If, in recent months, you’ve come across some weird trends, like dudes crimping their hair during New York Fashion Week or men and women getting anti-aging facials using snail products, and you had absolutely no idea what was going on, there’s finally an answer for you.
It’s all been part of a wacky campaign from MailChimp Droga5 and media agency PHD, “Did You Mean MailChimp?” The whole idea for the campaign kicked off thanks to the now popular ad that ran on the podcast Serial where a woman famously mispronounces the word MailChimp. That got the team at Droga5 thinking … what are some other weird things that sound like MailChimp, but aren’t MailChimp?
Earlier this year, MailChimp kicked off the campaign with three bizarre, but equally mesmerizing, short films: MailShrimp, JailBlimp and KaleLimp. If you haven’t had a chance to check those out, now would be a good time to get caught up.
Following the debut of the three films, the brand began rolling out a number of other components to the campaign that to an outsider might all seem like random trends or products. For those who looked closely, they might have discovered that everything was in fact connected.
“We had already created a pretty successful brand on our own and had never done anything nearly this big, but we wanted the work we did with Droga5 to feel like a MailChimp thing on a much bigger stage. We also wanted to do something totally original that couldn’t be copied, which is probably a thing a lot of clients say to their agencies, but we really held their feet to the fire,” Mark DiCristina, senior director of brand marketing for MailChimp, said.
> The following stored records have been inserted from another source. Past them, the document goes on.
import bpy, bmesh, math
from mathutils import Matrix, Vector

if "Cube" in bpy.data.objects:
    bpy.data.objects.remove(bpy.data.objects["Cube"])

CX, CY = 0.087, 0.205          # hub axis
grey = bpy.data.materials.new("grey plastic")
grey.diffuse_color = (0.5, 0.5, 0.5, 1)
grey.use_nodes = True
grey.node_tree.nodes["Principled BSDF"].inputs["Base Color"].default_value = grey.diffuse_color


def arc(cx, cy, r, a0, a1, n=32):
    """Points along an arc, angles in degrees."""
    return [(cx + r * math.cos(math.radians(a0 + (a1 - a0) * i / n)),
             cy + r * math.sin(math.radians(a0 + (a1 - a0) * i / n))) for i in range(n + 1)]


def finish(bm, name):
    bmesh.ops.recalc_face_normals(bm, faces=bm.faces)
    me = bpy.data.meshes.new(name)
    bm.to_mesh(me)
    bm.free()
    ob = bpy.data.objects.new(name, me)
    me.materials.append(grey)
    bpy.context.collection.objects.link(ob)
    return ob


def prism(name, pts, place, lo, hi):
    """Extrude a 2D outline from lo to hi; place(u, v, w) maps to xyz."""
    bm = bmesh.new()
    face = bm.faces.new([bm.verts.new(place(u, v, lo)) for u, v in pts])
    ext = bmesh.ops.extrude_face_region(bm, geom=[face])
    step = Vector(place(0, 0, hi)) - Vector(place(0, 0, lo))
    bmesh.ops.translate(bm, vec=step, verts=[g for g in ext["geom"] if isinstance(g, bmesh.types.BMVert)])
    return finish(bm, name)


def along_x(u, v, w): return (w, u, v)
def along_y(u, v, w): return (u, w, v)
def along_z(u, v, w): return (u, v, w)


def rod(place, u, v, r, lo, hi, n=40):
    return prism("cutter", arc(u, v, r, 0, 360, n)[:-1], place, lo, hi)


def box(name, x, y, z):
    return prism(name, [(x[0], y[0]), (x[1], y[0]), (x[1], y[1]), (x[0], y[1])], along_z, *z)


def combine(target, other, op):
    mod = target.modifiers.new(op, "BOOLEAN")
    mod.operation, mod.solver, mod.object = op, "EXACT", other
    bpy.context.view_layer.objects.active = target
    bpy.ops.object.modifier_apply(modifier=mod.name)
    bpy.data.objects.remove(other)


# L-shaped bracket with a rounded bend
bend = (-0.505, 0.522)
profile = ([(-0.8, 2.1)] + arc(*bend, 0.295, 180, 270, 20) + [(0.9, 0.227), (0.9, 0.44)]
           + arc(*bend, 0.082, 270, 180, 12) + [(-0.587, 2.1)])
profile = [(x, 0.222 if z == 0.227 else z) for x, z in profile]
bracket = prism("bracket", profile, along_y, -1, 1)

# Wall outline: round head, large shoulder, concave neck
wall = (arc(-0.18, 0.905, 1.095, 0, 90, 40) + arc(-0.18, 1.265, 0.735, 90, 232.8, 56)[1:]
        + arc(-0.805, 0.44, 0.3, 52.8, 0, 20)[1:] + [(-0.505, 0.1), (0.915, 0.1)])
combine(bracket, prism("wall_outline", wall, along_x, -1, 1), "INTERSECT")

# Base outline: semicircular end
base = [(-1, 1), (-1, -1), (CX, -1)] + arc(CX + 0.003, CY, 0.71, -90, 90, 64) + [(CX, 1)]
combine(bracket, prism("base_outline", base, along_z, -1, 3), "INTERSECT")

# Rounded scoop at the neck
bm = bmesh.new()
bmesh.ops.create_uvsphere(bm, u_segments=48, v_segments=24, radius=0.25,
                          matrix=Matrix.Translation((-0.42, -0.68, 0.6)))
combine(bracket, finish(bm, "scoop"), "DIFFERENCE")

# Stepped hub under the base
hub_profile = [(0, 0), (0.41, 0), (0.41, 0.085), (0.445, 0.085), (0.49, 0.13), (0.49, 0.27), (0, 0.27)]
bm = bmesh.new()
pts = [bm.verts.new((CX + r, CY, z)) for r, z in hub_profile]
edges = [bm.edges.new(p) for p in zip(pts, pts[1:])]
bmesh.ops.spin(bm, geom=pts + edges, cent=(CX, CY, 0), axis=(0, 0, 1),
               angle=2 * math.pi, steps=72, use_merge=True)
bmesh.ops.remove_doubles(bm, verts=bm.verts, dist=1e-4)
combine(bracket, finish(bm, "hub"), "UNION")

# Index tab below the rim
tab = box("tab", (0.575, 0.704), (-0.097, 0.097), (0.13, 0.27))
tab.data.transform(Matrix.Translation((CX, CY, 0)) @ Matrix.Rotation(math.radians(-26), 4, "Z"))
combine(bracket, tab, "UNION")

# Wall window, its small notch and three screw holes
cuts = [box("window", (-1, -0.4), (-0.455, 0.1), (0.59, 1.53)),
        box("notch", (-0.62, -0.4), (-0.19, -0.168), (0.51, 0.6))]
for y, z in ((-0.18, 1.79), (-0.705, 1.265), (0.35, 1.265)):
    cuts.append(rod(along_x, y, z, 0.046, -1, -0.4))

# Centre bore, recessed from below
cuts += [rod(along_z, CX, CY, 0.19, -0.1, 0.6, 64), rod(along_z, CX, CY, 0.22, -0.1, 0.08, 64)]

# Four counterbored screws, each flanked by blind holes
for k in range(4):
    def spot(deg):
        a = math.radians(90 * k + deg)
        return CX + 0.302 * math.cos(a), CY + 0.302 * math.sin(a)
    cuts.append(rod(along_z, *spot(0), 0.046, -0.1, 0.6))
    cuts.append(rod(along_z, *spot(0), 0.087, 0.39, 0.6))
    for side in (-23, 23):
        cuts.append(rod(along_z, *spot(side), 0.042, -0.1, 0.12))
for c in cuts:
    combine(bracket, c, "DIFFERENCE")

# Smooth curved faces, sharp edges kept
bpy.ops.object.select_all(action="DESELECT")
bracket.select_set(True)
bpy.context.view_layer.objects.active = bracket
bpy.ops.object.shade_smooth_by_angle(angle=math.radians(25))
Take for example a line of potato chips that some New Yorkers might have come across in bodegas or grocery stores called FailChips. The concept was to take the idea of all of those crumbly pieces of potato chip that you find at the bottom of a bag of chips and fill an entire bag with those. Anyone who looked closely enough at the website or the packaging may have noticed the MailChimp monkey printed on the upper right hand corner of the bag of chips.
“Everything that we’ve done features the MailChimp logo, the MailChimp monkey Freddie. Everything has been invented in such a way that we are leading people through that process,” Neil Heymann, executive creative director at Droga5 said. “We wanted to go where the audience is and create something interesting within those cultural spaces.”
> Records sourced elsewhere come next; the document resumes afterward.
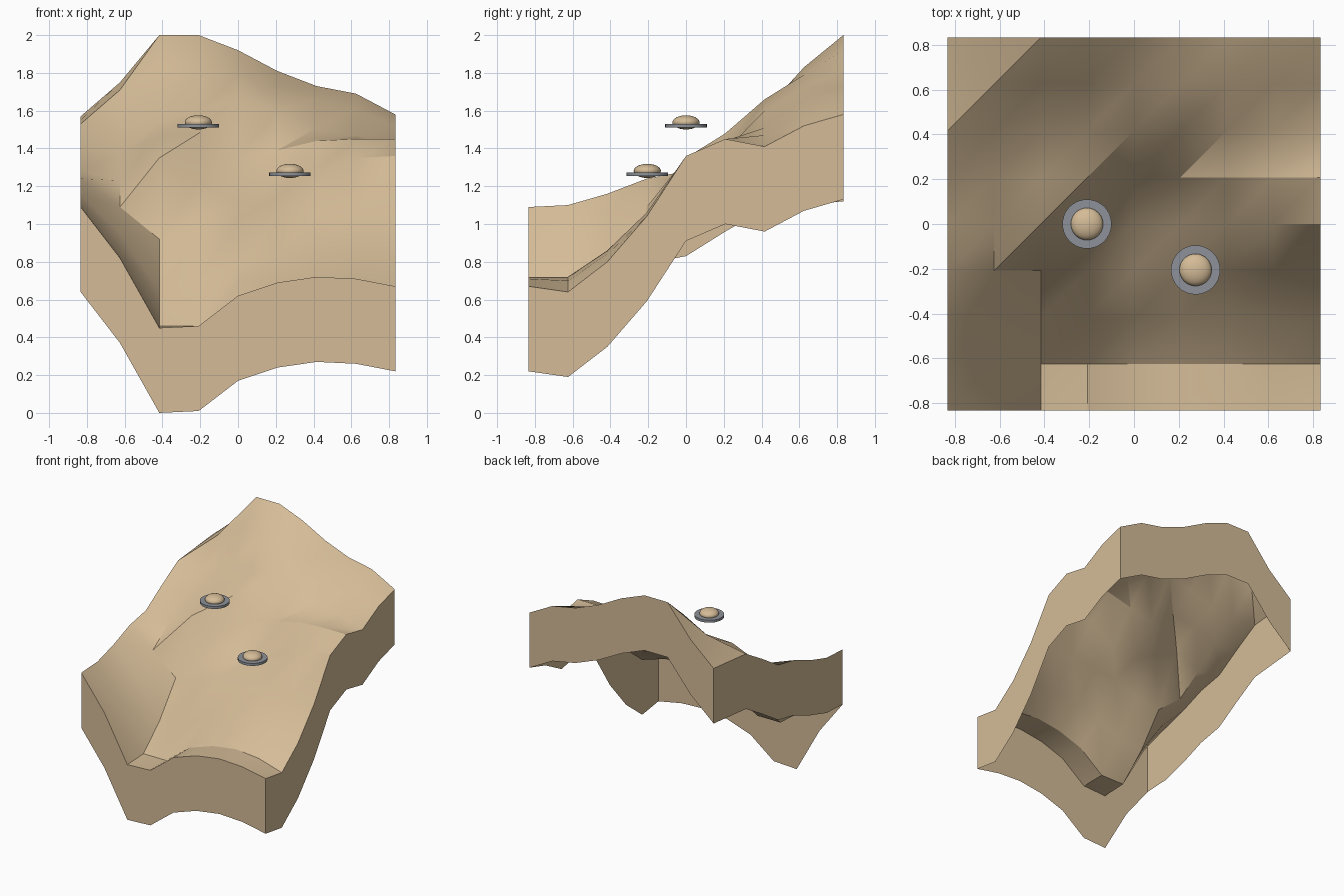
import bpy
import bmesh
import math

# Remove the default object
default_cube = bpy.data.objects.get("Cube")
if default_cube:
    bpy.data.objects.remove(default_cube, do_unlink=True)


def make_material(name, colour):
    material = bpy.data.materials.new(name)
    material.use_nodes = True
    rgba = (*colour, 1)
    material.diffuse_color = rgba
    shader = next(n for n in material.node_tree.nodes if n.type == "BSDF_PRINCIPLED")
    shader.inputs["Base Color"].default_value = rgba
    return material


sand = make_material("sand", (0.66, 0.5, 0.31))
grey_metal = make_material("grey metal", (0.27, 0.29, 0.32))


def finish(bm, name, material, angle=30):
    """Turn a bmesh into a named, coloured object with sharp creases kept."""
    mesh = bpy.data.meshes.new(name)
    bm.to_mesh(mesh)
    bm.free()
    mesh.materials.append(material)
    obj = bpy.data.objects.new(name, mesh)
    bpy.context.collection.objects.link(obj)
    bpy.ops.object.select_all(action="DESELECT")
    obj.select_set(True)
    bpy.context.view_layer.objects.active = obj
    bpy.ops.object.shade_smooth_by_angle(angle=math.radians(angle))
    return obj


# Ground heights in hundredths, one row per step from front to back
HEIGHTS = (
    (109, 82, 45, 46, 62, 69, 72, 71, 67),
    (110, 83, 46, 46, 62, 69, 72, 70, 64),
    (116, 95, 65, 69, 78, 83, 86, 84, 80),
    (124, 109, 92, 95, 103, 104, 106, 106, 104),
    (128, 123, 135, 122, 111, 114, 128, 135, 136),
    (141, 138, 146, 148, 135, 139, 144, 145, 145),
    (153, 151, 153, 160, 166, 160, 151, 147, 141),
    (155, 171, 182, 183, 179, 73 + 100, 166, 161, 152),
    (157, 175, 200, 200, 192, 181, 173, 169, 158),
)
HALF = 0.833
SKIRT = 0.45
last = len(HEIGHTS) - 1
step = 2 * HALF / last

# Hillside: triangulated sheet with an open-bottomed skirt that follows its rim
bm = bmesh.new()
grid = [[bm.verts.new((c * step - HALF, r * step - HALF, h / 100))
         for c, h in enumerate(row)] for r, row in enumerate(HEIGHTS)]
for r in range(last):
    for c in range(last):
        a, b = grid[r][c], grid[r][c + 1]
        d, e = grid[r + 1][c], grid[r + 1][c + 1]
        bm.faces.new((a, b, e))
        bm.faces.new((a, e, d))

rim = (grid[0][:last] + [row[last] for row in grid[:last]]
       + grid[last][:0:-1] + [row[0] for row in grid[:0:-1]])
hem = [bm.verts.new((v.co.x, v.co.y, v.co.z - SKIRT)) for v in rim]
for i, top in enumerate(rim):
    j = (i + 1) % len(rim)
    bm.faces.new((rim[j], top, hem[i], hem[j]))
finish(bm, "hillside", sand)


# Hovering saucers: a thin round plate with a flattened dome
def saucer(label, x, y, z):
    plate = bmesh.new()
    bmesh.ops.create_cone(plate, cap_ends=True, segments=32,
                          radius1=0.11, radius2=0.11, depth=0.02)
    finish(plate, label + "_plate", grey_metal).location = (x, y, z)

    dome = bmesh.new()
    bmesh.ops.create_uvsphere(dome, u_segments=32, v_segments=16, radius=0.072)
    bmesh.ops.scale(dome, vec=(1, 1, 0.52), verts=dome.verts)
    finish(dome, label + "_dome", sand).location = (x, y, z + 0.018)


saucer("upper_saucer", -0.21, 0, 1.52)
saucer("lower_saucer", 0.275, -0.205, 1.263)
Take MaleCrimp, for example. The agency and MailChimp wanted to see if they could take some silly hair trend and make it relevant in today’s culture. The brand teamed up with Paper Magazine around the time of New York Fashion Week. During that week the magazine published a photo story online called “Cool Kids Crimp.” It featured an image of a cooly-dressed man with his hair freshly crimped and a link to the Tumblr MaleCrimp page.
Another rather ambitious component of the campaign was “VeilHymn.” Singer Dev Hynes, known by many as Blood Orange, and Starchild & the New Romantic’s Bryndon Cook teamed up to form the musical duo Veil Hymn. The duo’s first song, Hymn, included a track that was covered by a number of publications including Rolling Stone and Pitchfork and a music video.
If you looked carefully enough at each of the websites, like www.whalesynth.com, you would see the recognizable MailChimp logo right next to the URL. The idea was to spark curiosity with each of the weird and wacky activations, like those anti-aging facials done with snail products. When someone searches any of the terms online it would automatically ask them if they meant to search for MailChimp.
Overall, MailChimp put out eight executions for the campaign with help from media agency PHD.
Here’s a wrap up video from the brand that features all the different components of the campaign and ties everything together.